» WORK ITEM
Copy out each line of the data that contains "return".

(SOURCE MATERIAL)

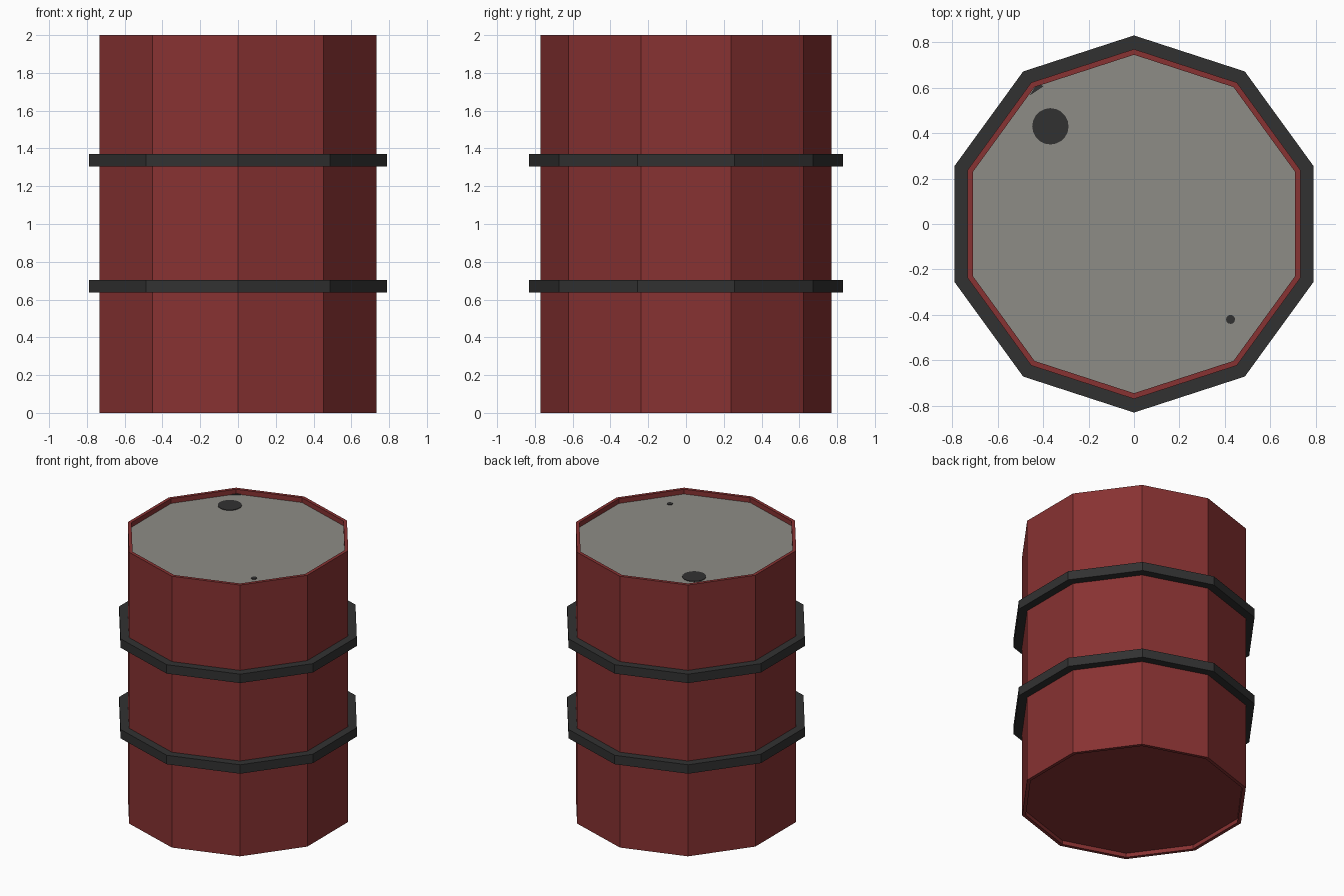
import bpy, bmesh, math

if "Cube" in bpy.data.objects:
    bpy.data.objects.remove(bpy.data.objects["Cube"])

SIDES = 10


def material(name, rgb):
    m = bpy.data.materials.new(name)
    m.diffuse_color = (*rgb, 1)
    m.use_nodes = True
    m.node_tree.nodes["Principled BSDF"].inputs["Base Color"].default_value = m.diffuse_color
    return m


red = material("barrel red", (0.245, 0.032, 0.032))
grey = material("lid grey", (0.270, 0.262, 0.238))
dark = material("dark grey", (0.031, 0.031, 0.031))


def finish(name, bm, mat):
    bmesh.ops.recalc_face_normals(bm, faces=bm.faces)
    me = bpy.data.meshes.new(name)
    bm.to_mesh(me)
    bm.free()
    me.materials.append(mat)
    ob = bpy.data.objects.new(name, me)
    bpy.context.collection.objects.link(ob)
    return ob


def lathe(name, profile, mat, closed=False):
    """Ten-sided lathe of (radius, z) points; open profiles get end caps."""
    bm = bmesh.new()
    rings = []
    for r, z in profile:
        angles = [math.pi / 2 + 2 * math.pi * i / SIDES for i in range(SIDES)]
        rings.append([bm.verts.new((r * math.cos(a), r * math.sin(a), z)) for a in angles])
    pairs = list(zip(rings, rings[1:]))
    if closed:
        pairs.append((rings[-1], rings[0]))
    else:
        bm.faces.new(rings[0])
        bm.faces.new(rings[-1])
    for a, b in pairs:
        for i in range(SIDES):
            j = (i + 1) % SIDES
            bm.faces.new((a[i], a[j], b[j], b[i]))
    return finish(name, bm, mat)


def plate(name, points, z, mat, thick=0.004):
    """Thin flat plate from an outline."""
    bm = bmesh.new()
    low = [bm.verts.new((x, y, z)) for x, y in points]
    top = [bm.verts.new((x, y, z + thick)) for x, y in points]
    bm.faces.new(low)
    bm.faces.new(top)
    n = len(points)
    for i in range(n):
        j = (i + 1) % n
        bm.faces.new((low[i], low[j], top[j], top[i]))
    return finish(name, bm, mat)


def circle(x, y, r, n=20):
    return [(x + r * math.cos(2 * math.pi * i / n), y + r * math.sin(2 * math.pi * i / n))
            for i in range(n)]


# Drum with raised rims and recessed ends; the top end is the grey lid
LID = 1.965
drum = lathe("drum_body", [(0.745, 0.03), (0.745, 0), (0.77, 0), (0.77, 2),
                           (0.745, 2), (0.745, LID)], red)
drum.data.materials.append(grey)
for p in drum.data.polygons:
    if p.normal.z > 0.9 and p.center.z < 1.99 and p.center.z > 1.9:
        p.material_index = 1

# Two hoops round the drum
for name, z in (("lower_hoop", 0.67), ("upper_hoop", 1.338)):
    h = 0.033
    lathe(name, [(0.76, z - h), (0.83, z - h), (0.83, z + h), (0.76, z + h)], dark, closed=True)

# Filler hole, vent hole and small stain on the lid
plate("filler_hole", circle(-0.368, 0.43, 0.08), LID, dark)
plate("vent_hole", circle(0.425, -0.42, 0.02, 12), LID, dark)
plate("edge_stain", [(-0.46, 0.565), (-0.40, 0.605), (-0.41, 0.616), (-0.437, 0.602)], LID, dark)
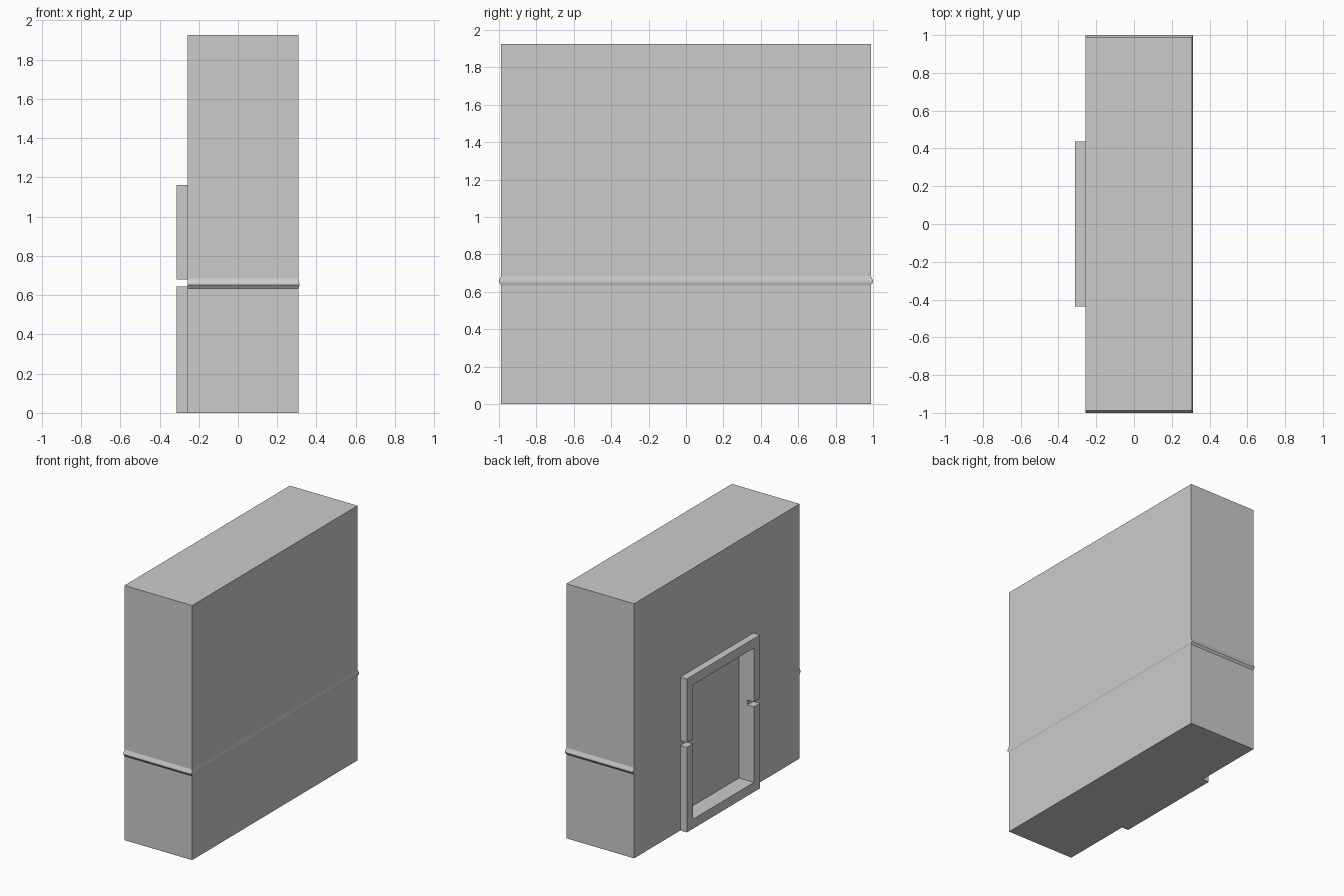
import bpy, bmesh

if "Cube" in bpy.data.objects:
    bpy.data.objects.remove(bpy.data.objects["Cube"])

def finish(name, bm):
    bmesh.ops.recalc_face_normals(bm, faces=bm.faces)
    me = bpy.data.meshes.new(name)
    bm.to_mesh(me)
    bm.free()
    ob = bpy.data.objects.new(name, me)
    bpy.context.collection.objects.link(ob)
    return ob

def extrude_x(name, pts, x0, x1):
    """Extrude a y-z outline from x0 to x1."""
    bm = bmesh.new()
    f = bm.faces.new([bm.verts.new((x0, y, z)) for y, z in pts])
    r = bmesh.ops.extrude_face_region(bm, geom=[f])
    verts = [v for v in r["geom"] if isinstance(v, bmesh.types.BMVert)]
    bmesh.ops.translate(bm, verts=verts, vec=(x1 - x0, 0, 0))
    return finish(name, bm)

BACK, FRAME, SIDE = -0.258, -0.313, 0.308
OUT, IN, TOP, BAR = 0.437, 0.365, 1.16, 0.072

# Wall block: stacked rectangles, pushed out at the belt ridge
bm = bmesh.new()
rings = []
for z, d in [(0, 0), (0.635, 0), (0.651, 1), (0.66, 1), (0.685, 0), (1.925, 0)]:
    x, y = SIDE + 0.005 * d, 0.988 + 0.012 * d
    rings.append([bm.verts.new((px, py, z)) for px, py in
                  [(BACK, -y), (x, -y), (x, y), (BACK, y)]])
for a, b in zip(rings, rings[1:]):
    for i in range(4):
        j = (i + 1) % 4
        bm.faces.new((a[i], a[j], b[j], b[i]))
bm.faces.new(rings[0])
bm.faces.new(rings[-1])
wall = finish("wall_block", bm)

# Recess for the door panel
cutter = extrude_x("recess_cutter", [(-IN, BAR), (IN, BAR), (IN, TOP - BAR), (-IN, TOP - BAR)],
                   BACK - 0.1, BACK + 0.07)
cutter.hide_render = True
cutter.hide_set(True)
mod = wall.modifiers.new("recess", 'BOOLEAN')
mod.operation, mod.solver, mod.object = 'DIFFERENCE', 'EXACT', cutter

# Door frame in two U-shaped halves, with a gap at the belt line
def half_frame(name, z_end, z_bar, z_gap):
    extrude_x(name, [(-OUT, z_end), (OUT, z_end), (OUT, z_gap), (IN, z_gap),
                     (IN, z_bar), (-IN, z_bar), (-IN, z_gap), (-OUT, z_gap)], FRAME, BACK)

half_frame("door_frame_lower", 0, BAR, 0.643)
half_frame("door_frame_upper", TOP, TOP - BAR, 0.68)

(End SOURCE MATERIAL)
(SOURCE MATERIAL)

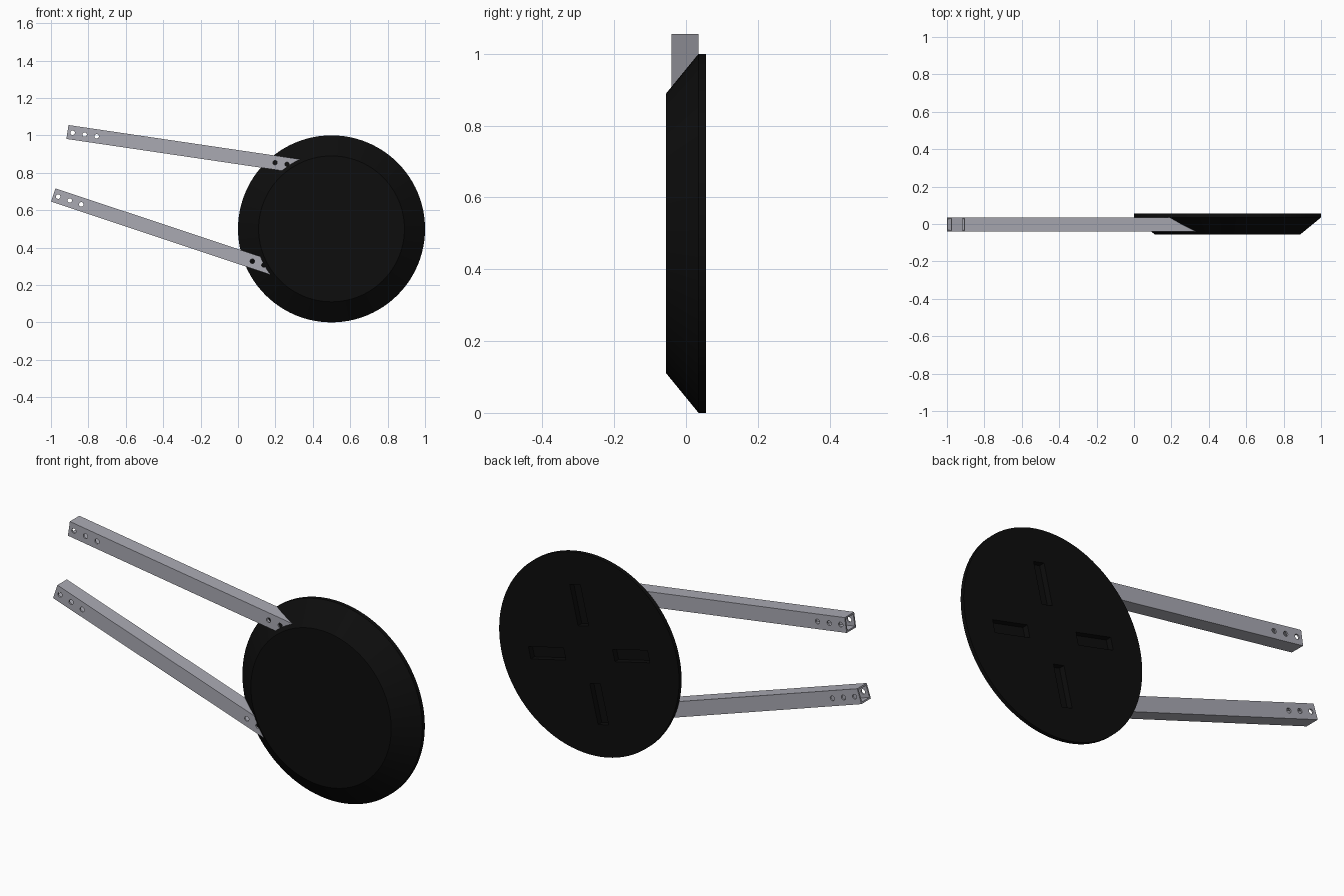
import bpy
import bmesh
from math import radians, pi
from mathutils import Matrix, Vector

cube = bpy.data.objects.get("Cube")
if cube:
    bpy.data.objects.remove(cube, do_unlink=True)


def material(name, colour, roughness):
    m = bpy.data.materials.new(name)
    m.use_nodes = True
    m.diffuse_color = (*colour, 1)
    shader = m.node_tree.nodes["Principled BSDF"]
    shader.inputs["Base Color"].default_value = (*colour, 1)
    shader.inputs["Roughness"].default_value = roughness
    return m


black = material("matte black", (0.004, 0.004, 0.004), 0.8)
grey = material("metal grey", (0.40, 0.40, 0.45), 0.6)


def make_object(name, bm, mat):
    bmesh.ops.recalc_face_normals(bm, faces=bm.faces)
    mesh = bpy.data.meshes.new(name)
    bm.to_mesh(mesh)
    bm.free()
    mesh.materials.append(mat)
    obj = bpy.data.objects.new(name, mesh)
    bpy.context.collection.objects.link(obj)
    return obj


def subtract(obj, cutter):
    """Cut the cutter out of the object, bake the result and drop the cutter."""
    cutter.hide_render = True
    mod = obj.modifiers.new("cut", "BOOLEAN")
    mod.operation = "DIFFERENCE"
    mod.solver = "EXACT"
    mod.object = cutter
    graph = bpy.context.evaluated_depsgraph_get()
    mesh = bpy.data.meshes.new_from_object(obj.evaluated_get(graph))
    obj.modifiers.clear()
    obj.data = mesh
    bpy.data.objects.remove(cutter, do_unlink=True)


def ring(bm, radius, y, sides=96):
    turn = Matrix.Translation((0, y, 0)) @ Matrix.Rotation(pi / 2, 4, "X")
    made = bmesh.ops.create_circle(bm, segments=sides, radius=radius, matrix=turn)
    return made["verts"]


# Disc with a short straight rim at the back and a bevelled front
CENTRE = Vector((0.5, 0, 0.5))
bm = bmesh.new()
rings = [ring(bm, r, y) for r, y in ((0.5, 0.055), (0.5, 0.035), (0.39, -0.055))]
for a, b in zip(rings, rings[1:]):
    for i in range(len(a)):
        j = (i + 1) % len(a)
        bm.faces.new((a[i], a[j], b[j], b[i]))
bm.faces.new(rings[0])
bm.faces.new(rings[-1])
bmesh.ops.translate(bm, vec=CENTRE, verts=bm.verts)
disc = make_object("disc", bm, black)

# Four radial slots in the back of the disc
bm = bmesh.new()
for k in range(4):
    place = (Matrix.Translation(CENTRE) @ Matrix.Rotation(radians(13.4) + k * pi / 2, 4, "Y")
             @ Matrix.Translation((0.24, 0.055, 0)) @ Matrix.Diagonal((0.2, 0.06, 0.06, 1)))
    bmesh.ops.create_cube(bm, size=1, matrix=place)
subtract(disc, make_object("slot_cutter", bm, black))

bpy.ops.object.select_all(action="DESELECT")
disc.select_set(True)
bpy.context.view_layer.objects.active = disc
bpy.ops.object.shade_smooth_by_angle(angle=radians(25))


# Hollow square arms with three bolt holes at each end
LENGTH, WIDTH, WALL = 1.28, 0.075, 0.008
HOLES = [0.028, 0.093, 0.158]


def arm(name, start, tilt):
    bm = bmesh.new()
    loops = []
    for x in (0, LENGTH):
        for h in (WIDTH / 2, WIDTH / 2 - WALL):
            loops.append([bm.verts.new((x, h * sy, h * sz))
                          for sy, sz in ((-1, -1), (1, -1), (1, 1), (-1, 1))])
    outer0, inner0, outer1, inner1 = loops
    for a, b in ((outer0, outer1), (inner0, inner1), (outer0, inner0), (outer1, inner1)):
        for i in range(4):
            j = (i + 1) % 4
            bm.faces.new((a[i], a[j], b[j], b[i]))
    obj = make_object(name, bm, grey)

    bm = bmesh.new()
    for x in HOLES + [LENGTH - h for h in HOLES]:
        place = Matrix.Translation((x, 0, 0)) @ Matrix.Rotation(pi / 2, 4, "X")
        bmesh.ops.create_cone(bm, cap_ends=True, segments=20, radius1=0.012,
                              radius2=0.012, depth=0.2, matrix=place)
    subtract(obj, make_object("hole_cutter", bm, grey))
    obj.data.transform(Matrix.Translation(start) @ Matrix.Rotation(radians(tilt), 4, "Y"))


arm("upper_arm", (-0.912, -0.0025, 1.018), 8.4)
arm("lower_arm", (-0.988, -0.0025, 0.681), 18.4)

(End SOURCE MATERIAL)

» TASK RESPONSE
    return m
    return ob
    return finish(name, bm, mat)
    return finish(name, bm, mat)
    return [(x + r * math.cos(2 * math.pi * i / n), y + r * math.sin(2 * math.pi * i / n))
    return ob
    return finish(name, bm)
    return m
    return obj
    return made["verts"]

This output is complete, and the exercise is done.